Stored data
· · · · ·

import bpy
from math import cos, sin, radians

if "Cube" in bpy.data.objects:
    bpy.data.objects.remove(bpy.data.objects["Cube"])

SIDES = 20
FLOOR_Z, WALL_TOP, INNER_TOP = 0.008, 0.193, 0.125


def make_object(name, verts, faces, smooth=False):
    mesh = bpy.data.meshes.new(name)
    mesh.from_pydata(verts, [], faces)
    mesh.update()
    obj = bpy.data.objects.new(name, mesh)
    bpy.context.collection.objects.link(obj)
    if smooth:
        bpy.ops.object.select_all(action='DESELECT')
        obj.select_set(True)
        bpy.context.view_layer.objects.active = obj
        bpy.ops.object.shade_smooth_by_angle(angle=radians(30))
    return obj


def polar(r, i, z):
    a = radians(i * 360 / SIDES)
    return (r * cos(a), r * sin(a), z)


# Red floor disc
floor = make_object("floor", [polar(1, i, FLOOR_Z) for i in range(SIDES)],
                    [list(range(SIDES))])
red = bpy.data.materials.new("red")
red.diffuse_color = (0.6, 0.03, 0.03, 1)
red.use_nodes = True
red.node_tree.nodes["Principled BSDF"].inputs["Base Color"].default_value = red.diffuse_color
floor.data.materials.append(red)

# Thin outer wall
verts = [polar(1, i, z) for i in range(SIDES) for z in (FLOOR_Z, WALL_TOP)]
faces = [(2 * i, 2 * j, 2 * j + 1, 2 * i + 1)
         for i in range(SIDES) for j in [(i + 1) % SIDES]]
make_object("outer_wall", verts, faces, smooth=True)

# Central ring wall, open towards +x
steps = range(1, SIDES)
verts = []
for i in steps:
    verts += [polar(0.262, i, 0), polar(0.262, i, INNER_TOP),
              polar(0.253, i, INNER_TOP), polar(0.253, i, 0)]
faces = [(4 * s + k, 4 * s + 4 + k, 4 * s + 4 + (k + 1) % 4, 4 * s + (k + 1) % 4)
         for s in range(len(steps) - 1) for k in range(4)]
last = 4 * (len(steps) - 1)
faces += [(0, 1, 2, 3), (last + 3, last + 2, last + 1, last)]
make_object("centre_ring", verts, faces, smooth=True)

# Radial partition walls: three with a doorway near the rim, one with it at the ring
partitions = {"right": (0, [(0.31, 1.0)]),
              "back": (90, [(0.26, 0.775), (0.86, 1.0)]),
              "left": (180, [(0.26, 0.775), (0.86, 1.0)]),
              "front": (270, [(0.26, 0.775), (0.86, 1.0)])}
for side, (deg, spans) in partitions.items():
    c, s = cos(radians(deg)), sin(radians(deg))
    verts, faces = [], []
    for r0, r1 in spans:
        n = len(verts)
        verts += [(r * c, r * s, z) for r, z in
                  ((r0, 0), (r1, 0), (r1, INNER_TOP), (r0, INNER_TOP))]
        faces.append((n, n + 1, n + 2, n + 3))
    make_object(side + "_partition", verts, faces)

· · · · ·

# [Task description]
Start with the line above that contains "red.use_nodes = True" and stop after the line that contains "for i in range(SIDES) for j". Output those lines exactly, and only those.

# [Task output]
red.use_nodes = True
red.node_tree.nodes["Principled BSDF"].inputs["Base Color"].default_value = red.diffuse_color
floor.data.materials.append(red)

# Thin outer wall
verts = [polar(1, i, z) for i in range(SIDES) for z in (FLOOR_Z, WALL_TOP)]
faces = [(2 * i, 2 * j, 2 * j + 1, 2 * i + 1)
         for i in range(SIDES) for j in [(i + 1) % SIDES]]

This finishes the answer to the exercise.